§ AIM OF THE EXERCISE: Under this line are the records; write out word for word the part that begins at the line containing "cols, rings, vous" and ends at the line containing "lo, hi = sorted((face, face", and no more.

(EXCERPTED DATA Opens)

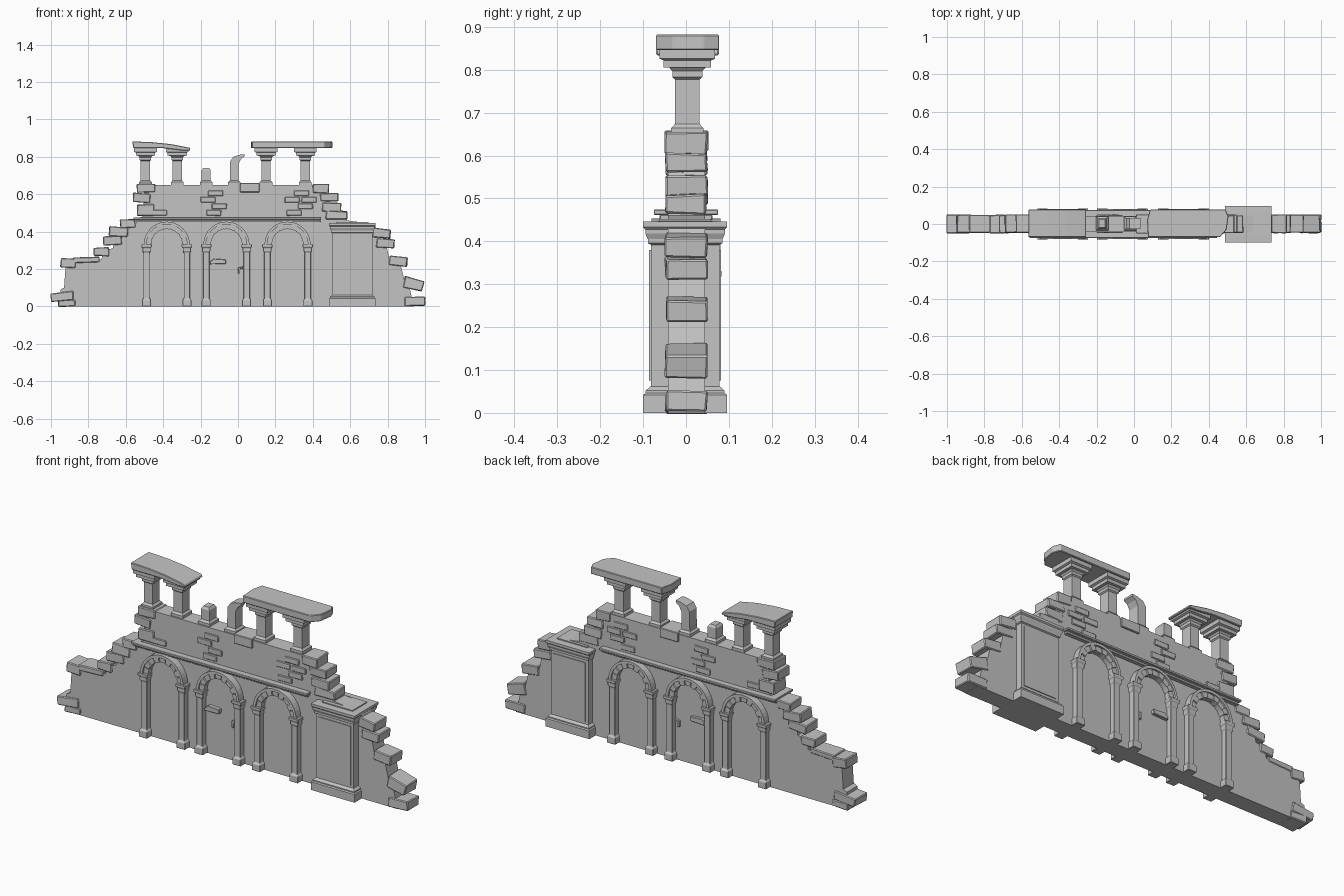
import bpy, bmesh, math, random
from mathutils import Matrix, Vector

random.seed(4)
old = bpy.data.objects.get("Cube")
if old:
    bpy.data.objects.remove(old)

stone = bpy.data.materials.new("grey_stone")
stone.use_nodes = True
GREY = (0.55, 0.55, 0.55, 1)
stone.diffuse_color = GREY
stone.node_tree.nodes["Principled BSDF"].inputs["Base Color"].default_value = GREY


def finish(name, bm, bevel=0):
    bmesh.ops.recalc_face_normals(bm, faces=bm.faces[:])
    mesh = bpy.data.meshes.new(name)
    bm.to_mesh(mesh)
    bm.free()
    mesh.materials.append(stone)
    ob = bpy.data.objects.new(name, mesh)
    bpy.context.collection.objects.link(ob)
    if bevel:
        mod = ob.modifiers.new("worn_edges", "BEVEL")
        mod.width, mod.segments = bevel, 1
    return ob


def add_box(bm, x0, x1, y0, y1, z0, z1, tilt=0, wear=0):
    centre = Vector((x0 + x1, y0 + y1, z0 + z1)) / 2
    m = (Matrix.Translation(centre) @ Matrix.Rotation(math.radians(tilt), 4, "Y")
         @ Matrix.Diagonal((x1 - x0, y1 - y0, z1 - z0, 1)))
    verts = bmesh.ops.create_cube(bm, size=1, matrix=m)["verts"]
    for v in verts:
        v.co += Vector([random.uniform(-wear, wear) for _ in range(3)])


def add_prism(bm, points, lo, hi, axis="y"):
    place = (lambda a, b: (a, lo, b)) if axis == "y" else (lambda a, b: (a, b, lo))
    step = (0, hi - lo, 0) if axis == "y" else (0, 0, hi - lo)
    face = bm.faces.new([bm.verts.new(place(a, b)) for a, b in points])
    out = bmesh.ops.extrude_face_region(bm, geom=[face])["geom"]
    bmesh.ops.translate(bm, vec=step, verts=[g for g in out if isinstance(g, bmesh.types.BMVert)])


def add_lathe(bm, cx, cy, hx, hy, profile):
    # Rectangular stack following (outward offset, height) pairs
    rings = []
    for d, z in profile:
        rings.append([bm.verts.new((cx + sx * (hx + d), cy + sy * (hy + d), z))
                      for sx, sy in ((-1, -1), (1, -1), (1, 1), (-1, 1))])
    for a, b in zip(rings, rings[1:]):
        for i in range(4):
            bm.faces.new((a[i], a[(i + 1) % 4], b[(i + 1) % 4], b[i]))
    bm.faces.new(rings[0])
    bm.faces.new(rings[-1])


# Ruined wall with stepped ends
bm = bmesh.new()
add_prism(bm, [(-.95, 0), (-.95, .09), (-.93, .1), (-.92, .24), (-.73, .25), (-.72, .3),
               (-.67, .31), (-.66, .36), (-.62, .37), (-.61, .42), (-.55, .43), (-.54, .47),
               (-.51, .48), (-.5, .65), (.44, .65), (.46, .6), (.5, .55), (.54, .5), (.58, .46),
               (.73, .44), (.75, .38), (.79, .34), (.81, .25), (.87, .22), (.89, .14),
               (.92, .09), (.94, 0)], -.042, .044)
finish("wall", bm)

# Loose end blocks: x0, x1, z0, z1, tilt
blocks = [(-1, -.88, .03, .075, -6), (-.95, -.87, .205, .258, 4), (-.88, -.74, .235, .265, -2),
          (-.96, -.87, .0, .035, 0), (-.77, -.69, .27, .315, 0), (-.72, -.62, .33, .375, -3),
          (-.69, -.59, .375, .425, 2), (-.63, -.55, .42, .465, 0),
          (-.54, -.44, .61, .655, 0), (-.56, -.47, .555, .605, 2), (-.54, -.45, .485, .545, 0),
          (.4, .485, .605, .655, 2), (.44, .535, .56, .605, 0), (.45, .55, .505, .555, 0),
          (.47, .585, .465, .51, 2), (.72, .815, .365, .415, 5), (.74, .835, .315, .36, 4),
          (.81, .905, .215, .265, 6), (.885, .99, .09, .15, 14), (.89, 1, .004, .05, -2)]
bm = bmesh.new()
for x0, x1, z0, z1, tilt in blocks:
    add_box(bm, x0, x1, -.048, .049, z0, z1, tilt, .003)
finish("edge_blocks", bm, .004)

# Exposed bricks standing slightly proud of both wall faces
bm = bmesh.new()
for cx, cz in ((-.13, .5), (-.1, .535), (-.16, .57), (-.12, .605),
               (-.42, .5), (.3, .5), (.36, .535), (.29, .57), (.38, .57), (.34, .605)):
    add_box(bm, cx - .04, cx + .04, -.047, .049, cz - .015, cz + .015, 0, .001)
add_box(bm, .01, .115, -.05, .052, .61, .659)
finish("exposed_bricks", bm, .003)

# Stones jutting out inside the middle arch
bm = bmesh.new()
add_prism(bm, [(-.15, .225), (-.065, .228), (-.065, .25), (-.13, .255), (-.148, .24)], -.062, .06)
add_prism(bm, [(0, .175), (.012, .175), (.012, .2), (.027, .203), (.027, .213), (0, .208)], -.056, .055)
finish("jutting_stones", bm, .002)

# String course under the upper storey
bm = bmesh.new()
add_box(bm, -.555, .44, -.062, .062, .45, .462)
add_box(bm, -.56, .445, -.075, .075, .462, .474)
finish("string_course", bm, .002)

# Blind arcade on both faces
SPRING, HALF = .33, .108


def arc(cx, r, a0, a1, n):
    return [(cx + r * math.cos(a0 + (a1 - a0) * i / n),
             SPRING + r * math.sin(a0 + (a1 - a0) * i / n)) for i in range(n + 1)]


def add_band(bm, cx, r0, r1, a0, a1, n, lo, hi):
    add_prism(bm, arc(cx, r0, a0, a1, n) + arc(cx, r1, a0, a1, n)[::-1], lo, hi)


for label, face, side in (("front", -.04, -1), ("back", .04, 1)):
    cols, rings, vous = bmesh.new(), bmesh.new(), bmesh.new()
    for cx in (-.381, -.062, .265):
        for s in (-1, 1):
            add_lathe(cols, cx + s * HALF, face, .017, .032,
                      [(.007, 0), (.007, .034), (0, .042), (0, .288), (.005, .294),
                       (.005, .312), (.011, .318), (.011, .332)])
        lo, hi = sorted((face - side * .01, face + side * .04))
        add_band(rings, cx, .109, .123, 0, math.pi, 20, lo, hi)
        lo, hi = sorted((face - side * .01, face + side * .028))
        add_band(rings, cx, .086, .11, 0, math.pi, 20, lo, hi)
        # Raised voussoirs
        for i in range(9):
            a = math.pi * i / 9
            lo, hi = sorted((face, face + side * (.036 if i % 2 else .031)))
            add_band(vous, cx, .083, .11, a + .03, a + math.pi / 9 - .03, 2, lo, hi)
    finish(label + "_arch_columns", cols, .002)
    finish(label + "_arch_rings", rings)
    finish(label + "_voussoirs", vous)

# Large pier with base and cap mouldings
PX = .611
bm = bmesh.new()
add_lathe(bm, PX, -.002, .107, .08,
          [(.018, 0), (.018, .042), (.012, .046), (.012, .052), (.003, .06), (0, .062),
           (0, .392), (.007, .396), (.007, .405), (.013, .418), (.013, .428),
           (.018, .433), (.018, .446), (-.02, .447), (-.02, .452)])
finish("pier", bm)
bm = bmesh.new()
for y0, y1 in ((-.086, -.08), (.076, .082)):
    add_box(bm, PX - .092, PX + .092, y0, y1, .075, .38)
finish("pier_panels", bm)

# Upper colonnade
bm = bmesh.new()
foot = [(.009, .65), (.009, .664), (.003, .67), (0, .674)]
for cx in (-.495, -.325, .15, .36):
    add_lathe(bm, cx, .003, .025, .029,
              foot + [(0, .778), (.006, .783), (.006, .797), (.013, .805), (.026, .806),
                      (.026, .822), (.036, .826), (.036, .846)])
finish("upper_columns", bm)

# Broken column stumps
bm = bmesh.new()
add_lathe(bm, -.17, .003, .024, .029, foot + [(0, .728), (-.008, .74)])
add_lathe(bm, -.02, .003, .024, .029, foot + [(0, .69)])
add_prism(bm, [(-.044, .68), (.004, .68), (.004, .765), (.018, .79), (.036, .803), (.036, .814),
               (.005, .81), (-.025, .8), (-.042, .775)], -.026, .032)
finish("broken_columns", bm)

# Broken lintel slabs
bm = bmesh.new()
add_prism(bm, [(-.565, .882), (-.46, .878), (-.36, .868), (-.258, .848), (-.255, .834),
               (-.3, .834), (-.4, .846), (-.56, .846)], -.07, .077)
finish("left_lintel", bm, .003)
bm = bmesh.new()
add_prism(bm, [(.075, -.07), (.46, -.07), (.495, -.03), (.505, .04), (.49, .077), (.085, .077),
               (.07, .02)], .846, .882, "z")
finish("right_lintel", bm, .003)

(EXCERPTED DATA Closes)

§ EXERCISE OUTPUT:
    cols, rings, vous = bmesh.new(), bmesh.new(), bmesh.new()
    for cx in (-.381, -.062, .265):
        for s in (-1, 1):
            add_lathe(cols, cx + s * HALF, face, .017, .032,
                      [(.007, 0), (.007, .034), (0, .042), (0, .288), (.005, .294),
                       (.005, .312), (.011, .318), (.011, .332)])
        lo, hi = sorted((face - side * .01, face + side * .04))
        add_band(rings, cx, .109, .123, 0, math.pi, 20, lo, hi)
        lo, hi = sorted((face - side * .01, face + side * .028))
        add_band(rings, cx, .086, .11, 0, math.pi, 20, lo, hi)
        # Raised voussoirs
        for i in range(9):
            a = math.pi * i / 9
            lo, hi = sorted((face, face + side * (.036 if i % 2 else .031)))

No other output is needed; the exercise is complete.